Washington State Supreme Court issues ruling on case involving employees’ missed meal periods

On June 29, 2017, the Washington State Supreme Court answered two questions certified from a federal district court in the case of Brady v. AutoZone Stores, Inc.

The Court answered the following certified questions as follows:

  1. Is an employer strictly liable under WAC 296-126-092? No. The employer is not automatically liable if a meal break is missed because the employee may waive the meal break under the regulation.
  2. If an employer is not strictly liable under WAC 296-126-092, does the employee carry the burden to prove that his employer did not permit the employee an opportunity to take a meaningful break as required by WAC 296-126-092? An employee asserting a meal break violation under WAC 296-126-092 can establish his or her prima facie case by providing evidence that he or she did not receive a timely meal break. The burden then shifts to the employer to rebut this by showing that in fact no violation occurred or that a valid waiver exists.
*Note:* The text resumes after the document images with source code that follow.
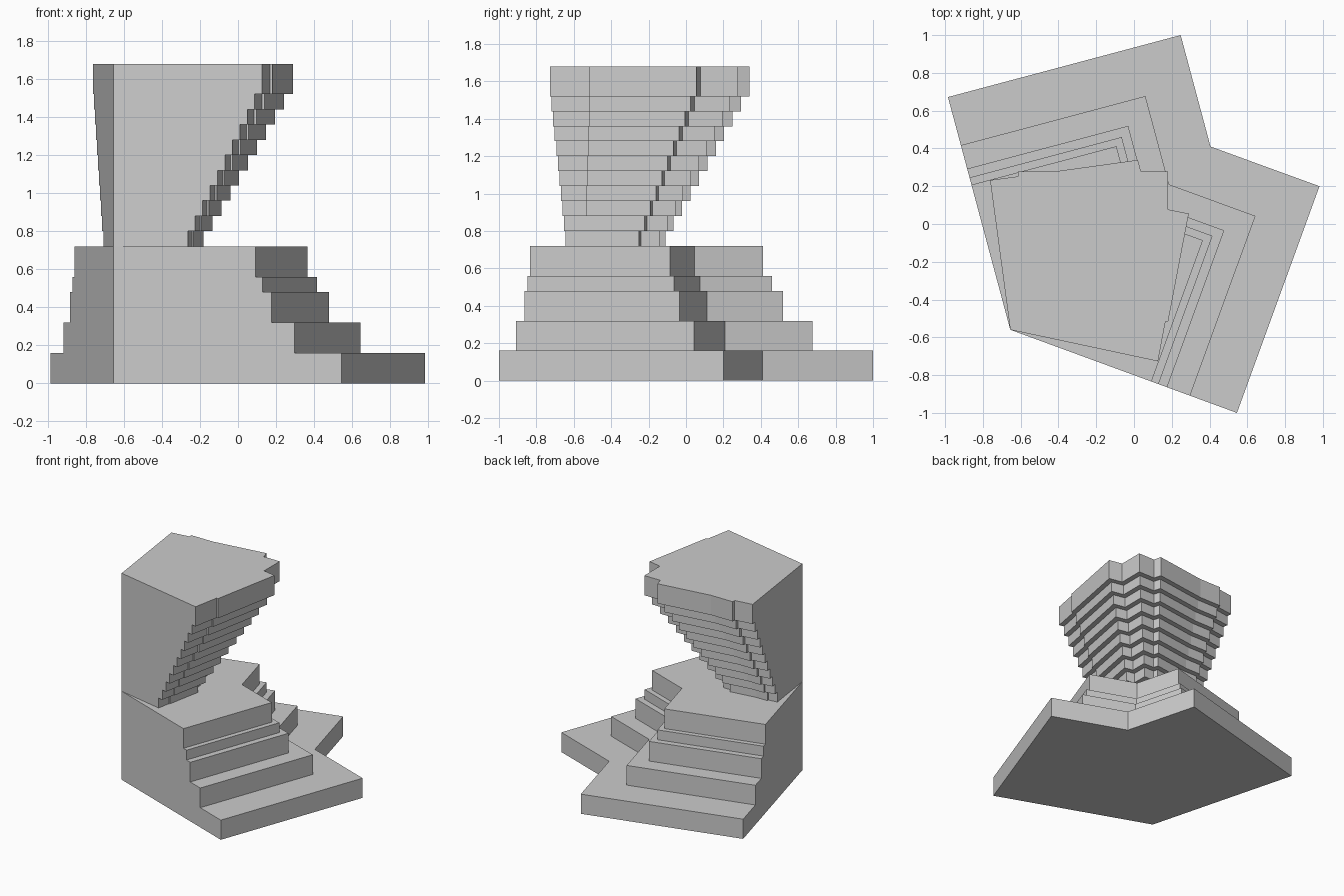
import bpy
import bmesh

if "Cube" in bpy.data.objects:
    bpy.data.objects.remove(bpy.data.objects["Cube"], do_unlink=True)

# Single matte grey
grey = bpy.data.materials.new("plain_grey")
grey.use_nodes = True
colour = (0.6, 0.6, 0.6, 1.0)
grey.diffuse_color = colour
grey.node_tree.nodes["Principled BSDF"].inputs["Base Color"].default_value = colour

# Every tier is scaled about this shared vertical corner
PIVOT = (-0.655, -0.56)

# Plan outlines, counter-clockwise, starting at the shared corner
BASE_PLAN = [PIVOT, (0.545, -1.0), (0.982, 0.2), (0.405, 0.41),
             (0.247, 1.0), (-0.985, 0.672)]
CROWN_PLAN = [PIVOT, (0.127, -0.727), (0.167, -0.515), (0.181, -0.515),
              (0.29, 0.055), (0.181, 0.077), (0.181, 0.278), (0.037, 0.278),
              (0.02, 0.339), (-0.42, 0.278), (-0.615, 0.278),
              (-0.615, 0.252), (-0.762, 0.232)]


def tier(name, plan, scale, z0, z1):
    """Flat prism: the plan scaled about the shared corner, from z0 to z1."""
    px, py = PIVOT
    bm = bmesh.new()
    verts = [bm.verts.new((px + (x - px) * scale, py + (y - py) * scale, z0))
             for x, y in plan]
    floor = bm.faces.new(verts)
    top = bmesh.ops.extrude_face_region(bm, geom=[floor], use_keep_orig=True)
    moved = [v for v in top["geom"] if isinstance(v, bmesh.types.BMVert)]
    bmesh.ops.translate(bm, verts=moved, vec=(0, 0, z1 - z0))
    bmesh.ops.recalc_face_normals(bm, faces=bm.faces)
    mesh = bpy.data.meshes.new(name)
    bm.to_mesh(mesh)
    bm.free()
    mesh.materials.append(grey)
    obj = bpy.data.objects.new(name, mesh)
    bpy.context.collection.objects.link(obj)
    return obj


# Lower terraces, shrinking upward
base_levels = [(1.0, 0.0, 0.16), (0.793, 0.16, 0.32), (0.692, 0.32, 0.48),
               (0.654, 0.48, 0.56), (0.623, 0.56, 0.72)]
for i, (scale, z0, z1) in enumerate(base_levels, 1):
    tier(f"base_terrace_{i}", BASE_PLAN, scale, z0, z1)

# Upper overhanging tiers, growing upward; the last one is double height
for i in range(11):
    z0 = 0.72 + 0.08 * i
    z1 = z0 + (0.16 if i == 10 else 0.08)
    tier(f"overhang_tier_{i + 1}", CROWN_PLAN, 0.5 + 0.05 * i, z0, z1)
The opinion can be found at

What does this mean to employers?

Employers may allow employees to waive their meal periods, but the employer may never coerce or force the employee to do so. Also, if you allow employees to waive their meal periods, then you should keep evidence of the waiver on file for at least three years to protect against liability for violations of WAC 296-126-092.  In practice this could be a written waiver signed by an employee either for a period of time or on a case by case basis.
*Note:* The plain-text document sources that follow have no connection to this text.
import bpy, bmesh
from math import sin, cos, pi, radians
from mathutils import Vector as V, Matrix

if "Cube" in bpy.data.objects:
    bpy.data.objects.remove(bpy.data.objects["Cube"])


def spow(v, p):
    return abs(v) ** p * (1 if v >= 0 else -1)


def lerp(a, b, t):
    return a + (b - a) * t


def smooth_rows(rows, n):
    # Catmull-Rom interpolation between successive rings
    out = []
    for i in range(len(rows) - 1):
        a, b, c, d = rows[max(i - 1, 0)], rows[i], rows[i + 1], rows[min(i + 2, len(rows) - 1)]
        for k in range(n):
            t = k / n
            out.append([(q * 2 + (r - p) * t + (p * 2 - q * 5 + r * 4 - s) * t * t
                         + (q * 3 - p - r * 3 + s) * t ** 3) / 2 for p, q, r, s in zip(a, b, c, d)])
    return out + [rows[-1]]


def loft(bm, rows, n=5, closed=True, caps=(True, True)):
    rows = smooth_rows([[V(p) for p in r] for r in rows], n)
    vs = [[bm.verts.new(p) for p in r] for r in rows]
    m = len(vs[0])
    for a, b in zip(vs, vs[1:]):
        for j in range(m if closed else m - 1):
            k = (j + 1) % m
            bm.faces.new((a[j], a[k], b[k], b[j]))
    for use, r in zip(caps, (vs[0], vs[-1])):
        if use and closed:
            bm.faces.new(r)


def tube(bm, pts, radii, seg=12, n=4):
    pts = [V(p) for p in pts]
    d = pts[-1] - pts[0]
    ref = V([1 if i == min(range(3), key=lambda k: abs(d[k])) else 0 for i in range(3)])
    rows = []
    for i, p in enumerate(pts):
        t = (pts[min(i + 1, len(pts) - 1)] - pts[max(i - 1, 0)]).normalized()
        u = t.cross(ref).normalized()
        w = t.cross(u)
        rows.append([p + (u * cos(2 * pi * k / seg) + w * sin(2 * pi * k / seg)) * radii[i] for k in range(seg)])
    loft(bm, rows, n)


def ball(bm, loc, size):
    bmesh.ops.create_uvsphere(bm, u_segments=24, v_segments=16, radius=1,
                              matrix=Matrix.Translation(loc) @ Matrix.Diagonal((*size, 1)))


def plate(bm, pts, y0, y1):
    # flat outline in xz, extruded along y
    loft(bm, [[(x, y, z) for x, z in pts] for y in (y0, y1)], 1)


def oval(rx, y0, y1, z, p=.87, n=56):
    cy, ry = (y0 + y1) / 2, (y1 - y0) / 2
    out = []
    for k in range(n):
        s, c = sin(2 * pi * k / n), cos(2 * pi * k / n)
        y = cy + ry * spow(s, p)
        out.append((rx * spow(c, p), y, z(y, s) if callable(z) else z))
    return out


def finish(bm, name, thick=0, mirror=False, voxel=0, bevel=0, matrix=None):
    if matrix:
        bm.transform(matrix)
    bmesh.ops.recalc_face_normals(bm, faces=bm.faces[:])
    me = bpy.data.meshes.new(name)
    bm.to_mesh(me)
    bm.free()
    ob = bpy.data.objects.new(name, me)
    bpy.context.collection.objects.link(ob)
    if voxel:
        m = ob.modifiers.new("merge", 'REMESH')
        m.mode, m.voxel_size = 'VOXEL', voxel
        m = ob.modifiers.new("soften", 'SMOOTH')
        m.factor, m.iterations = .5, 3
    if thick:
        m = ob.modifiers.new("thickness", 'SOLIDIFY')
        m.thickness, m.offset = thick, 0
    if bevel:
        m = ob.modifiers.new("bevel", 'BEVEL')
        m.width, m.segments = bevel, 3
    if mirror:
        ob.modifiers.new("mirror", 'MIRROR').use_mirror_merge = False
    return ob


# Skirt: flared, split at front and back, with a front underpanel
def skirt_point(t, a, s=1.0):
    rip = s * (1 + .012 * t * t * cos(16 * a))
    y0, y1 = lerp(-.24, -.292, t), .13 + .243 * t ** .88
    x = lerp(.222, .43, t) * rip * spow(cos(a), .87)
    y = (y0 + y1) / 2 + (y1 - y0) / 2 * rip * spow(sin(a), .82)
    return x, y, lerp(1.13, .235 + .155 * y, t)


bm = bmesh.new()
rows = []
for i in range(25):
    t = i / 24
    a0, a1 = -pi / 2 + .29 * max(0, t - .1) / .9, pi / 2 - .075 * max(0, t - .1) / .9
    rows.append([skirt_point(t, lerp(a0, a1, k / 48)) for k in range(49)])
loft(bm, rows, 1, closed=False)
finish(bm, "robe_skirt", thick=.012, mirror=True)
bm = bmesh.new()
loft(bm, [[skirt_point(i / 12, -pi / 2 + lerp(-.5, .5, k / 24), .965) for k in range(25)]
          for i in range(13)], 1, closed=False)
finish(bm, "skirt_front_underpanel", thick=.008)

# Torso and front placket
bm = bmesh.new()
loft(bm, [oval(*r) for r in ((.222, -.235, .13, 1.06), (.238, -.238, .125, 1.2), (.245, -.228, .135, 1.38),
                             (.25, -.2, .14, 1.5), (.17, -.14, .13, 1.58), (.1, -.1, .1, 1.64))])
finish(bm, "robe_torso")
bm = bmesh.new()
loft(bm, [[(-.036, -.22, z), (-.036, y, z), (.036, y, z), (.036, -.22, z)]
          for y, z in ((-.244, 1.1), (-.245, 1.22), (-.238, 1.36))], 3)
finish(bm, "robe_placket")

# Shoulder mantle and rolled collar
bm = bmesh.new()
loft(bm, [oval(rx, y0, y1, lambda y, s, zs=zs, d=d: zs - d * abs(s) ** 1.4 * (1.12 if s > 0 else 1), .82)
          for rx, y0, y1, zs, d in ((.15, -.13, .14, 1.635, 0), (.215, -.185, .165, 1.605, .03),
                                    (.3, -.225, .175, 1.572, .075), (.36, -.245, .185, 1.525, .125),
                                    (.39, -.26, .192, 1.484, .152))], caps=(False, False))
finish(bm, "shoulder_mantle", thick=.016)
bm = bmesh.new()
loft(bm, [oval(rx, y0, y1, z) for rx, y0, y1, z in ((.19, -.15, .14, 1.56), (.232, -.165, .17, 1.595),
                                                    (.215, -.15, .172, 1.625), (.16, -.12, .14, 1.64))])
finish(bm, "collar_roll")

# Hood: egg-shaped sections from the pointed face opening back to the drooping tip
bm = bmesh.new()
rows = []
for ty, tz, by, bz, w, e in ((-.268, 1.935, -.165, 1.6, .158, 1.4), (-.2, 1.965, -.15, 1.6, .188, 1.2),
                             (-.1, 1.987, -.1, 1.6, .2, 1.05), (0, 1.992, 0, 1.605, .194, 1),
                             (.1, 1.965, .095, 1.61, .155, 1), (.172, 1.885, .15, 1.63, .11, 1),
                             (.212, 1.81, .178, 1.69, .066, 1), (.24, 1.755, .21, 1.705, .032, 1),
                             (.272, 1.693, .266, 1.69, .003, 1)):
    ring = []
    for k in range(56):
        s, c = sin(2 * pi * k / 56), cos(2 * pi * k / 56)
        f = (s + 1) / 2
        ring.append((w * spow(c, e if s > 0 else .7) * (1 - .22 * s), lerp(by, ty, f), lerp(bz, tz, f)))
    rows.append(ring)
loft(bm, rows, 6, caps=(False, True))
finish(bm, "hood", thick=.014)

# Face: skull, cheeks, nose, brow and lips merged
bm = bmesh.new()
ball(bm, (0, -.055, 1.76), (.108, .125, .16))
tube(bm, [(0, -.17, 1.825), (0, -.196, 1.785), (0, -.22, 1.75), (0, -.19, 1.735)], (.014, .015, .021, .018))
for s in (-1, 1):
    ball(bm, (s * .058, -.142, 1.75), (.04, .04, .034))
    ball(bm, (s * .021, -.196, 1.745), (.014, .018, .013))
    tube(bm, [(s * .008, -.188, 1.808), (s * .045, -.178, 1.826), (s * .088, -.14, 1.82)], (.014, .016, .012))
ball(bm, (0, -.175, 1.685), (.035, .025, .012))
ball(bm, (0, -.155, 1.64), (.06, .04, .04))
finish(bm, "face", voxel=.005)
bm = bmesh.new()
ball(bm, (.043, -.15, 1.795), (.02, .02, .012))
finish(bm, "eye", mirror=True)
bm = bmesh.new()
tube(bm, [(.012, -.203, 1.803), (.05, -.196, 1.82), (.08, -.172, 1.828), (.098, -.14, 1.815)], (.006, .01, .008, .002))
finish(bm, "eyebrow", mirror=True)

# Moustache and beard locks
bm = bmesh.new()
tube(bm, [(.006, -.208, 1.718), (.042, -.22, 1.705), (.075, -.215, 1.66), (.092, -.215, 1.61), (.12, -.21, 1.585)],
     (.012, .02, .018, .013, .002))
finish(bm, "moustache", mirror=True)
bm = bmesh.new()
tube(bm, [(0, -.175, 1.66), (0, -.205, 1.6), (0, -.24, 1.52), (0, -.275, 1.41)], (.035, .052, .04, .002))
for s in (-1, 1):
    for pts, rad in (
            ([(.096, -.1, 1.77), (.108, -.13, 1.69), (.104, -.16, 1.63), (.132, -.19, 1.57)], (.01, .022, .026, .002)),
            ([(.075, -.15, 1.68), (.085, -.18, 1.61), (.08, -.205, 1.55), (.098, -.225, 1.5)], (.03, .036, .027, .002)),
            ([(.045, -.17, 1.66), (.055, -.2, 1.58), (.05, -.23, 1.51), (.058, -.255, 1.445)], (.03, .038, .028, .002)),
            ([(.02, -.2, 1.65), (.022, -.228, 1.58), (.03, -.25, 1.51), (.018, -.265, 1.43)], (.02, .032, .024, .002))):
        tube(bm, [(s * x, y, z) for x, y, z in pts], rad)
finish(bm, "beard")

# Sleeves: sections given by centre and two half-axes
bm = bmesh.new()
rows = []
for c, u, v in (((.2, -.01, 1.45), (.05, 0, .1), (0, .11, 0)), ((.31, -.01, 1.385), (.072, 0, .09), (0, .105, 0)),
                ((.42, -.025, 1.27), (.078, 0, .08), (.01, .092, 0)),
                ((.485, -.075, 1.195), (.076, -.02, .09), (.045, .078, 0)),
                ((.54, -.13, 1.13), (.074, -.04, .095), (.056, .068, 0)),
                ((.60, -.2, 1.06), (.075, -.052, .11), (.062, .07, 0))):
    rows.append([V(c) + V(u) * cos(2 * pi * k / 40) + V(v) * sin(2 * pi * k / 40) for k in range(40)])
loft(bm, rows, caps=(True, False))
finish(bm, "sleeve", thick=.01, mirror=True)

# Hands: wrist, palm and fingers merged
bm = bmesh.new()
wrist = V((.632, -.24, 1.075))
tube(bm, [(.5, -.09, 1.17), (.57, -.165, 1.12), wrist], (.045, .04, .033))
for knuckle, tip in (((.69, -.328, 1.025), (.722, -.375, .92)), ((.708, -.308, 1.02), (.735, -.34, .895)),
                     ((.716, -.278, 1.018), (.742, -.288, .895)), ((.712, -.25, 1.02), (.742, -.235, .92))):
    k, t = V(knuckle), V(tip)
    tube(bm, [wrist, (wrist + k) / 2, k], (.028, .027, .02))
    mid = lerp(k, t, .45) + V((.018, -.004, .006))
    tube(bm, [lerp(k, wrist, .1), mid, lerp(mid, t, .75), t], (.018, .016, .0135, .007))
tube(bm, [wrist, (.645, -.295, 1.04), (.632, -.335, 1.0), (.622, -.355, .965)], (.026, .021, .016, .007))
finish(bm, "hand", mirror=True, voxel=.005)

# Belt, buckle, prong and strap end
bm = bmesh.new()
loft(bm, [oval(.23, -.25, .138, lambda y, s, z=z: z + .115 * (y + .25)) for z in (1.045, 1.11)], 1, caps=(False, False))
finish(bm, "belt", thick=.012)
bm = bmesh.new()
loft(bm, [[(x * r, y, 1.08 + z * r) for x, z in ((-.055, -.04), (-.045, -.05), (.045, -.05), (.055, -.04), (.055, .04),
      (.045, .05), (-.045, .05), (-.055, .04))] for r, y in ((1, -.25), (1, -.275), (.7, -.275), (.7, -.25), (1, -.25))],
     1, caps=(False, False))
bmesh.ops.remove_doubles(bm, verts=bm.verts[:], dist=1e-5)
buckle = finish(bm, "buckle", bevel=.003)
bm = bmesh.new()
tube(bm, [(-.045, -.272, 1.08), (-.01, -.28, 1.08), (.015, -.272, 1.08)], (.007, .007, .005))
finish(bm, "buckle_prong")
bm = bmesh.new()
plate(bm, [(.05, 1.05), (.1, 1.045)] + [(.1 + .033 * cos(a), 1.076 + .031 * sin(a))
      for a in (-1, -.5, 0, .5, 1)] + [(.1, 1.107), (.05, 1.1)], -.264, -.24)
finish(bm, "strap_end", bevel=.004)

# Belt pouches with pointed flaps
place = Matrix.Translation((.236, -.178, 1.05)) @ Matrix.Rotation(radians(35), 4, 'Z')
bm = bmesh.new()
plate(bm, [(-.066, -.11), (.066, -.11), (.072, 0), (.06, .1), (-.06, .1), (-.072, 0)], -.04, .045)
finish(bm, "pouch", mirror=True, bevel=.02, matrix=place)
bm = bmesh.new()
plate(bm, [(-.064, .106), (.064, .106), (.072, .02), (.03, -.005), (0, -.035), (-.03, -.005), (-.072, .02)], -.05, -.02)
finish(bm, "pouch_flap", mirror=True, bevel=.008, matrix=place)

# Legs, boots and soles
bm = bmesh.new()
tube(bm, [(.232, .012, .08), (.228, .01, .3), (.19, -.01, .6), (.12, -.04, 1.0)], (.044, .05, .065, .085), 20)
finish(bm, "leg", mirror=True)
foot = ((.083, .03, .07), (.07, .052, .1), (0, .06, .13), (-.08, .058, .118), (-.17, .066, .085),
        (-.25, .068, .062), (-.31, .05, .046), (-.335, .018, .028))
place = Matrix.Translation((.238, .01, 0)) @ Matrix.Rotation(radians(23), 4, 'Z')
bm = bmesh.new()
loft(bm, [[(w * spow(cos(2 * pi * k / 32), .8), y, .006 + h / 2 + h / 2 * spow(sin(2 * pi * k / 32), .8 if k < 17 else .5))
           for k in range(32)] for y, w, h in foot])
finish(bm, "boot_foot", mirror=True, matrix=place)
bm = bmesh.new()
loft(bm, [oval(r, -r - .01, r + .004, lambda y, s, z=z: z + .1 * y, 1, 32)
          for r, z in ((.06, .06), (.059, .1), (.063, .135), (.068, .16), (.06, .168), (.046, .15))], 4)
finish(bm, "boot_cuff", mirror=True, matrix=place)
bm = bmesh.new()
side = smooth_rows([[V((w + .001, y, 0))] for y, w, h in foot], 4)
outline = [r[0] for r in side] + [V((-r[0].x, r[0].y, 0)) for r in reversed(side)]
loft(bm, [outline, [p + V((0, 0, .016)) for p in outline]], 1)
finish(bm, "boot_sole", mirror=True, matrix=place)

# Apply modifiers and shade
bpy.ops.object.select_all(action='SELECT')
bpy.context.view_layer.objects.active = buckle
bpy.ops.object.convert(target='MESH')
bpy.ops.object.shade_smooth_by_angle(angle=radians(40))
Washington State’s Department of Labor and Industries has posted the following advice to employers:

Business owners please note: The Department of Labor & Industries recommends that you get a written statement from workers who want to give up their meal periods.”
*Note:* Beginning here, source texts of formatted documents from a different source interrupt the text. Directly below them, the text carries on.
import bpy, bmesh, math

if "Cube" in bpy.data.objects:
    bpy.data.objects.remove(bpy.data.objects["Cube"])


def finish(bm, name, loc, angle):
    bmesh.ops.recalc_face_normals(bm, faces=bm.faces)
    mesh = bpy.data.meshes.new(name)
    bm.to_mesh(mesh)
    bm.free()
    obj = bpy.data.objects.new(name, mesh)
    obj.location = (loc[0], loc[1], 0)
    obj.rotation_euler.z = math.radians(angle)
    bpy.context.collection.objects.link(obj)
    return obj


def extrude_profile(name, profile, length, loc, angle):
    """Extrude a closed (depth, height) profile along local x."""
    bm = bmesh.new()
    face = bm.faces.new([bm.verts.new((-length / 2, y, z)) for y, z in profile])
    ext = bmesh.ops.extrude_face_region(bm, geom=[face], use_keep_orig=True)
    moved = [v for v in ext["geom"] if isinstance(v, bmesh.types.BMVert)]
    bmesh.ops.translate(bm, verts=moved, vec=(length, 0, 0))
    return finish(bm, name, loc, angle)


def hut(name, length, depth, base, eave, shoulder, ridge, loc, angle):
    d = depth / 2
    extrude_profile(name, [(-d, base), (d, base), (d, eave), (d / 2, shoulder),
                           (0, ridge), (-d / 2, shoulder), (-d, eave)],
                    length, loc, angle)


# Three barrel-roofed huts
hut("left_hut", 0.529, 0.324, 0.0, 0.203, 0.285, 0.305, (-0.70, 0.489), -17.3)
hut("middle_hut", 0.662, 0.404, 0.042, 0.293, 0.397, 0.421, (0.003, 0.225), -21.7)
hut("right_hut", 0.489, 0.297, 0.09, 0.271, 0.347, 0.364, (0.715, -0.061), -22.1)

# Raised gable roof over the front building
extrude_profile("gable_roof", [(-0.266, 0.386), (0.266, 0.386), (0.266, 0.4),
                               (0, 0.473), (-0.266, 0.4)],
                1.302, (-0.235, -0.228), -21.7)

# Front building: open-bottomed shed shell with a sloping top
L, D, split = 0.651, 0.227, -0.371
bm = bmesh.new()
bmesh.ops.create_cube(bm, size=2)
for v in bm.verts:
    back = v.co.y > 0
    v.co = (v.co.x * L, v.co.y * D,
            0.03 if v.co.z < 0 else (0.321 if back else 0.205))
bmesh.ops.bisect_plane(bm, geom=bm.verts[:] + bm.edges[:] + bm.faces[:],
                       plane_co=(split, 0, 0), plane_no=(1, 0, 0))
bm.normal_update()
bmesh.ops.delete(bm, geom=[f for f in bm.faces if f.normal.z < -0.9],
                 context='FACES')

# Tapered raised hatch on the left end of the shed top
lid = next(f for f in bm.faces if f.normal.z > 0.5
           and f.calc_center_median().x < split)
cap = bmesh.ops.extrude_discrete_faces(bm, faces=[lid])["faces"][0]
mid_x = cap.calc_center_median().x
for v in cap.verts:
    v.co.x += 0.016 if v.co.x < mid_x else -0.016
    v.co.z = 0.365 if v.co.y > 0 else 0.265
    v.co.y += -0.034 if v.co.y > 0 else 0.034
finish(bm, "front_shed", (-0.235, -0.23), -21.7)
Agricultural employers please note: The regulation for meal and rest periods for agricultural workers is different than that cited in the Brady case. WAC 296-131-020 governs meal periods for agricultural workers and states that employees “shall receive a meal period…” as opposed to the nonagricultural regulation that states the employees “shall be allowed a meal period…”[emphasis added]. This could give way to the interpretation that while the nonagricultural meal period is waivable, the agricultural meal period cannot be waived.

If you have further questions about this, contact an attorney to assist you with implementing the proper policies and procedures for missed meal periods.

Kirk Esmond